|Home | About | Journals | Submit | Contact Us | Français|
Childhood hypothyroidism causes delayed endochondral ossification, impaired bone mineralization and growth retardation. In contrast, thyrotoxicosis induces accelerated growth, advanced bone age and increased mineralization, but leads to premature closure of the epiphyseal growth plates and short stature. In severe cases accelerated intramembranous ossification results in early closure of the skull sutures and craniosynostosis. In adults, thyrotoxicosis causes increased bone turnover, accelerated bone loss and a greater than 3-fold increase in osteoporotic fracture. Thyroid hormone (T3) binds to nuclear T3 receptors (TRα and TRβ), which act as hormone-dependent transcription factors that regulate target gene expression in response to T3. Concentrations of circulating thyroid hormones are maintained in a narrow physiological range by the hypothalamic-pituitary-thyroid (HPT) axis, in which TRβ controls activity of a negative feedback loop. The TRα and TRβ receptors are expressed in temporo-spatial specific patterns during development and in different ratios in individual tissues.
To investigate the molecular mechanisms underlying abnormalities of skeletal development and adult bone turnover that result from alterations of thyroid status, we characterised the skeletal phenotypes of TR mutant mice harboring dominant negative mutations (TRα1PV/+, TRα1R384C/+, TRβPV/PV) or deletions (TRα0/0, TRβ-/-) of the genes encoding TRα and TRβ. Murine skeletal development was characterized by light microscopy using histological methods that included alizarin red and alcian blue staining of whole skeletal preparations, von Kossa staining of undecalcified histological sections of long bones and alcian blue and van Gieson staining of decalcified sections. Dynamic aspects of endochondral ossification were assessed by analysis of long bone and tail growth, and histomorphometric measurement of epiphyseal growth plate zones and mid-diaphyseal cortical bone. Intramembranous ossification was assessed by measurement of cranial indices and skull suture and fontanelle areas. Skeletal thyroid status was determined by in situ hybridization analysis of T3-target gene expression. In adult mice, 3D analysis of bone micro-architecture was determined in near mid-line longitudinal sections of macerated long bones by BSE SEM using an automated digital system (Zeiss DSM962). In further studies, long bones, tail vertebrae and incisors were embedded in poly-methyl-methacrylate and optically flat standard longitudinal section planes were obtained by diamond micro-milling.
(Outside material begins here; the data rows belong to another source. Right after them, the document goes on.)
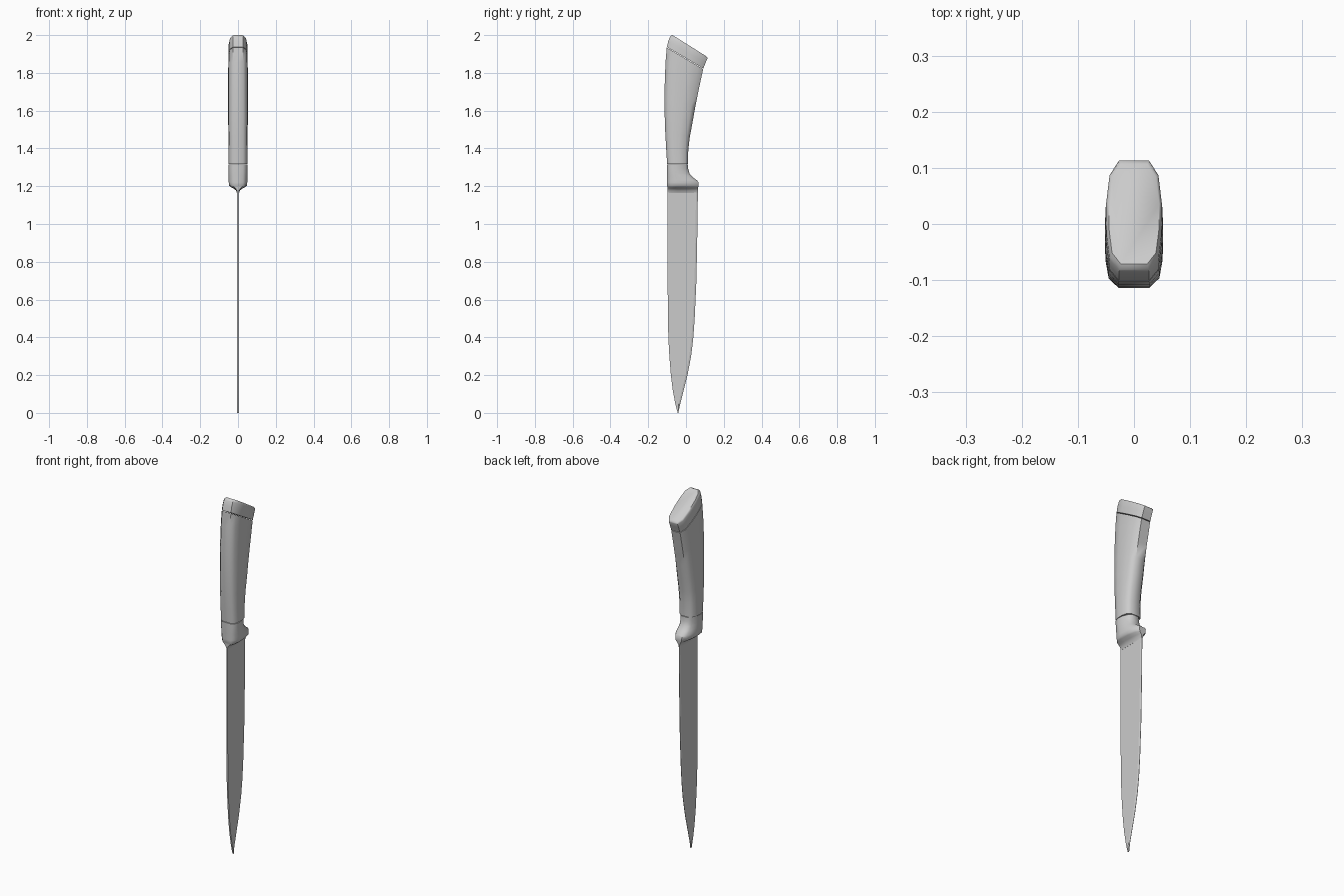
import bpy, bmesh, math

cube = bpy.data.objects.get("Cube")
if cube:
    bpy.data.objects.remove(cube, do_unlink=True)

steel = bpy.data.materials.new("satin_grey")
steel.use_nodes = True
colour = (0.6, 0.6, 0.6, 1)
steel.diffuse_color = colour
steel.node_tree.nodes["Principled BSDF"].inputs["Base Color"].default_value = colour

# Half outline of the grip section: (position front to back, share of half width)
GRIP = [(0, .53), (.11, .87), (.33, .98), (.6, 1), (.87, .87), (1, .53)]
# Guard section tapers toward the cutting side
GUARD = [(0, .53), (.11, .87), (.33, .98), (.6, .93), (.87, .7), (1, .4)]


def finish(name, bm, angle):
    bmesh.ops.recalc_face_normals(bm, faces=bm.faces)
    mesh = bpy.data.meshes.new(name)
    bm.to_mesh(mesh)
    bm.free()
    mesh.materials.append(steel)
    obj = bpy.data.objects.new(name, mesh)
    bpy.context.collection.objects.link(obj)
    bpy.ops.object.select_all(action='DESELECT')
    obj.select_set(True)
    bpy.context.view_layer.objects.active = obj
    bpy.ops.object.shade_smooth_by_angle(angle=math.radians(angle))
    return obj


def loft(name, rows, profile, angle=50):
    """Join sections given as front y, front z, back y, back z, half width."""
    bm = bmesh.new()
    rings = []
    for yf, zf, yb, zb, w in rows:
        half = [(w * s, yf + (yb - yf) * t, zf + (zb - zf) * t) for t, s in profile]
        ring = half + [(-x, y, z) for x, y, z in reversed(half)]
        rings.append([bm.verts.new(p) for p in ring])
    for a, b in zip(rings, rings[1:]):
        for i in range(len(a)):
            j = (i + 1) % len(a)
            bm.faces.new((a[i], a[j], b[j], b[i]))
    bm.faces.new(rings[0])
    bm.faces.new(rings[-1])
    return finish(name, bm, angle)


# Slanted end cap
loft("end_cap", [
    (-.101, 1.937, .092, 1.823, .051),
    (-.094, 1.968, .104, 1.855, .051),
    (-.085, 1.990, .113, 1.876, .050),
    (-.081, 1.996, .113, 1.882, .048),
    (-.071, 2.000, .107, 1.888, .045)], GRIP)

# Curved grip
loft("grip", [
    (-.100, 1.317, .011, 1.317, .050),
    (-.105, 1.40, .012, 1.39, .050),
    (-.110, 1.49, .020, 1.46, .051),
    (-.113, 1.58, .035, 1.54, .052),
    (-.114, 1.67, .049, 1.62, .052),
    (-.112, 1.77, .065, 1.70, .052),
    (-.108, 1.86, .080, 1.77, .052),
    (-.102, 1.934, .091, 1.820, .051)], GRIP)

# Bolster with finger guard, pinching down to the blade
loft("bolster", [
    (-.100, 1.314, .011, 1.314, .050),
    (-.100, 1.295, .012, 1.290, .050),
    (-.100, 1.275, .020, 1.265, .050),
    (-.100, 1.255, .038, 1.246, .050),
    (-.100, 1.235, .060, 1.230, .050),
    (-.100, 1.220, .066, 1.220, .050),
    (-.100, 1.203, .066, 1.203, .048),
    (-.099, 1.196, .065, 1.196, .040),
    (-.099, 1.187, .064, 1.187, .022),
    (-.098, 1.177, .063, 1.177, .010),
    (-.098, 1.163, .062, 1.163, .005)], GUARD)

# Blade: spine y and edge y at each height, with a narrow ground edge
BLADE = [(1.18, -.098, .063), (.95, -.098, .060), (.7, -.097, .055),
         (.5, -.096, .046), (.39, -.093, .038), (.3, -.088, .027),
         (.2, -.080, .008), (.12, -.070, -.012), (.05, -.057, -.030),
         (.0, -.044, -.041)]
bm = bmesh.new()
rings = []
for z, spine, edge in BLADE:
    ground = edge - min(.010, (edge - spine) * .3)
    ring = [(.004, spine), (.004, ground), (.0008, edge),
            (-.0008, edge), (-.004, ground), (-.004, spine)]
    rings.append([bm.verts.new((x, y, z)) for x, y in ring])
for a, b in zip(rings, rings[1:]):
    for i in range(6):
        j = (i + 1) % 6
        bm.faces.new((a[i], a[j], b[j], b[i]))
bm.faces.new(rings[0])
bm.faces.new(rings[-1])
finish("blade", bm, 15)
The quantitative distribution of micro-mineralization densities was determined in these specimens by comparison to halogenated dimethacrylate standards using qBSE SEM.
Endochondral ossification, linear growth and skeletal mineralization were retarded in TRα null mice (TRα0/0) and more severely delayed in TRα dominant-negative mutants (TRα1PV/+, TRα1R384C/+). In contrast, these parameters were all advanced in TRβ null mice (TRβ-/-), with a more severe phenotype evident in TRβ dominant-negative mutants (TRβPV/PV). TRα mutant mice displayed increased cortical bone width, and up to an 8 fold increase in trabecular bone volume with increased trabecular thickness, plate-like morphology and greater micro-architectural complexity (Figs. (Figs.11,,2).2). In contrast, analysis of all these parameters including quantitation of bone micro-mineralization density revealed that TRβ mutants were markedly osteoporotic with thinner trabeculae of rod-like morphology. Analysis of downstream signalling pathways involving the T3-target genes FGFR1, FGFR3, GHR and IGF-1R revealed a phenotype of skeletal hypothyroidism in all TRα mutant mice but skeletal thyrotoxicosis in TRβ mutants. We further demonstrated that TRα is expressed at 12-fold higher levels in bone than TRβ, whereas TRβ is known to be predominantly expressed in hypothalamus and pituitary. Accordingly, all TRα mutant mice were systemically euthyroid whereas TRβPV/PV and TRβ-/- displayed pituitary resistance to thyroid hormone with inappropriately elevated circulating thyroid hormone levels.
Our analysis of this large series of TR mutant mice with differing genetic backgrounds unequivocally demonstrates that TRα is the predominant TR isoform expressed in bone, and shows that the skeletal effects of disrupted TRβ signalling result from its effects on systemic thyroid status. Thus, TRα plays the major physiological role in skeletal development, linear growth and the maintenance of adult skeletal integrity in vivo.
These studies were supported by grants and fellowships obtained from The Medical Research Council, Wellcome Trust, EU FP6 Marie Curie Fellowship Fund and Arthritis Research Campaign. We wish to thank Mo Arora for technical assistance.